A seam in your crotch is like a cheesewire covered in sandpaper. Thongs are instruments of torture. Don’t even talk to me about knicker with tight elastic on the legs, or god help us, a non-breathable fabric gusset. Since I developed hypersensitivity too, I’ve become insanely delicate about leg shapes, gusset width, waist bands, scratchy labels, and all sorts of other things.
Since giving up knickers, I can tell you that there are four main reasons to wear them again:
1.It’s really cold in the winter without them. Seriously. I was very glad when I discovered drop crotch harem pants, even if they are the most hideous garment ever.
2.Modesty. No miniskirts for me! This seems to be the main issue for most women who have vulvar pain and don’t abandon pants. Wearing knickers is such a basic cultural assumption that they can’t imagine stopping without spending the whole day thinking “Argh! I’ve got no underwear on! What if I get run over by a bus? What will the hospital think?!” Happily, if I get in an accident, I will prioritise stressing out about other things – like dying or going bankrupt.
3.Periods, or other leaking fluids (see below).
4.Fun, or aesthetics, or aesthetic fun. In other words, because you enjoy them. I really can’t over-recommend just enjoying things as much as you can.
If I ever give up Kiss Me Deadly because I have made so much money that I can enact my Scrooge McDuck fantasies and just start pushing it around with a small dump truck, I’m going to start doing a range of knickers for special health issues. Predictably, I’ve spent some time with my gynecologist talking through the things she see’s people wishing for (different widths of gussets is a major issue, as is said elastication level thereof), but for some reason this sort of thing does not get the same level of publicity that breast pain and bras do…even though a huge number of women have vulval pain or other genito-urinary issues.
I can only ascribe this to the distinct lack of “sexy” involved in the topic. The OBSESSION of the lingerie industry with making everything sexy – in a very limited stereotype of sexiness – is starting to become a huge bugbear for me.
Which leads me into when I do need knickers, which is when I have a period. I can’t be doing with inserting things, and I bleed like it’s a superpower. I need knickers that are comfy, that pads fit round sensibly (rather than the wings getting scrunched up and tangled), and that can cope with serious flow. Also, that can go in the washing machine and dry fast.
I do not need to be sexy. For starters it’s not my knickers that make me sexy, thank you very much. Nor is it my stockings, in spite of their associations, as I also wear them for practical, gusset-free reasons. Sex is great, but realistically, in a choice between flattering black lace bikini cuts and something that fits a pad neatly, I’d go for the latter every single time.
Britain’s Missing Top Model
Photo via Britain’s Missing Top Model
So what would I like to see from the lingerie industry?
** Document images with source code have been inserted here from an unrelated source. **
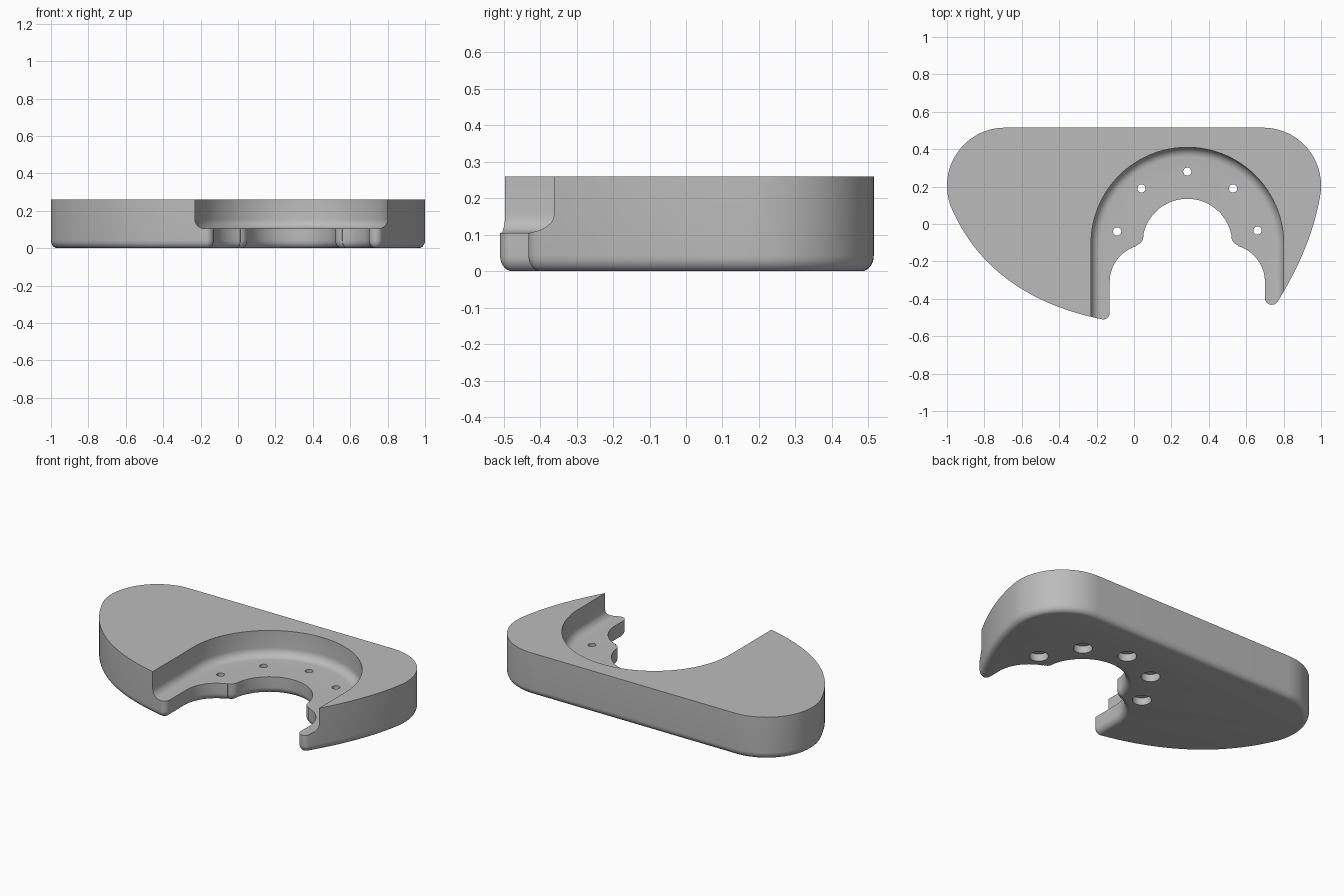
import bpy, bmesh
from math import sin, cos, pi, radians
from mathutils import Vector

if "Cube" in bpy.data.objects:
    bpy.data.objects.remove(bpy.data.objects["Cube"])

HEIGHT, FLOOR, AXIS = 0.26, 0.105, 0.285


def arc(cx, cy, r, a0, a1, n=16):
    angles = [radians(a0 + (a1 - a0) * i / n) for i in range(n + 1)]
    return [Vector((cx + r * cos(a), cy + r * sin(a))) for a in angles]


def bezier(a, b, c, n=28):
    a, b, c = Vector(a), Vector(b), Vector(c)
    ts = [i / n for i in range(1, n)]
    return [a * (1 - t) ** 2 + b * 2 * t * (1 - t) + c * t * t for t in ts]


def inset(pts, d):
    """Move a counterclockwise outline inward by d."""
    out = []
    for i, p in enumerate(pts):
        e1 = (p - pts[i - 1]).normalized()
        e2 = (pts[(i + 1) % len(pts)] - p).normalized()
        n1, n2 = Vector((-e1.y, e1.x)), Vector((-e2.y, e2.x))
        out.append(p + (n1 + n2) * d / (1 + n1.dot(n2)))
    return out


def loft(name, layers):
    """Solid from stacked (outline, z) layers, bottom first."""
    bm = bmesh.new()
    rings = [[bm.verts.new((p.x, p.y, z)) for p in pts] for pts, z in layers]
    bm.faces.new(rings[0][::-1])
    bm.faces.new(rings[-1])
    n = len(rings[0])
    for lo, hi in zip(rings, rings[1:]):
        for i in range(n):
            j = (i + 1) % n
            bm.faces.new((lo[i], lo[j], hi[j], hi[i]))
    bmesh.ops.recalc_face_normals(bm, faces=bm.faces)
    mesh = bpy.data.meshes.new(name)
    bm.to_mesh(mesh)
    bm.free()
    obj = bpy.data.objects.new(name, mesh)
    bpy.context.collection.objects.link(obj)
    return obj


def rounded(name, pts, z0, z1, rx, rz, steps=7):
    """Prism whose bottom edge is rounded."""
    layers = []
    for i in range(steps + 1):
        a = pi / 2 * i / steps
        layers.append((inset(pts, rx * (1 - sin(a))), z0 + rz * (1 - cos(a))))
    return loft(name, layers + [(pts, z1)])


def cut(obj, cutter):
    cutter.hide_render = True
    mod = obj.modifiers.new("cut", "BOOLEAN")
    mod.operation, mod.solver, mod.object = "DIFFERENCE", "EXACT", cutter
    bpy.context.view_layer.objects.active = obj
    bpy.ops.object.modifier_apply(modifier=mod.name)
    bpy.data.objects.remove(cutter)


# Body outline: back corners, sweeping sides, arm tips and stepped opening
right_corner = arc(0.69, 0.205, 0.31, -10, 90, 24)
left_corner = arc(-0.69, 0.205, 0.31, 90, 205, 28)
left_tip = arc(-0.165, -0.475, 0.035, 260, 360, 10)
right_tip = arc(0.737, -0.395, 0.037, 180, 330, 12)
step = arc(0.07, -0.31, 0.2, 180, 107) + arc(0, -0.065, 0.05, 285, 360, 8)
mirrored_step = [Vector((2 * AXIS - p.x, p.y)) for p in reversed(step)]
outline = (right_corner + left_corner
           + bezier(left_corner[-1], (-0.763, -0.388), left_tip[0])
           + left_tip + step + arc(AXIS, -0.105, 0.24, 169, 11, 32)
           + mirrored_step + right_tip
           + bezier(right_tip[-1], (0.95, -0.12), right_corner[0]))
body = rounded("body", outline, 0, HEIGHT, 0.034, 0.042)

# U-shaped pocket with a rounded floor edge
pocket = arc(AXIS, -0.105, 0.515, 0, 180, 64)
pocket += [Vector((AXIS - 0.515, -0.9)), Vector((AXIS + 0.515, -0.9))]
cut(body, rounded("pocket_cutter", pocket, FLOOR, 0.4, 0.05, 0.05))

# Screw holes, wider from below
for x, y in [(-0.09, -0.04), (0.04, 0.19), (AXIS, 0.28), (0.53, 0.19), (0.66, -0.035)]:
    for r, z0, z1 in [(0.022, -0.1, 0.2), (0.053, -0.1, 0.045)]:
        ring = arc(x, y, r, 0, 360, 32)[:-1]
        cut(body, loft("hole_cutter", [(ring, z0), (ring, z1)]))

# Grey material
grey = bpy.data.materials.new("grey")
grey.use_nodes = True
color = (0.5, 0.5, 0.5, 1)
grey.diffuse_color = color
grey.node_tree.nodes["Principled BSDF"].inputs["Base Color"].default_value = color
body.data.materials.clear()
body.data.materials.append(grey)

bpy.ops.object.select_all(action="DESELECT")
body.select_set(True)
bpy.context.view_layer.objects.active = body
bpy.ops.object.shade_smooth_by_angle(angle=radians(30))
Well, not soft bras and allegedly patent pending pants, oddly enough.
1.Diversity is not just about size. Let’s see and talk about different disabilities and health needs, please. Because it’s been an awfully long time since Britain’s Missing Top Model.
2.And when we do that, can it not always be about being sexy? Can we get real about some of the horribly practical needs?
3.Can we stop thinking that we can judge a book by its cover? None of us have insides that match our outsides. It’s just a bit more true for some of us than others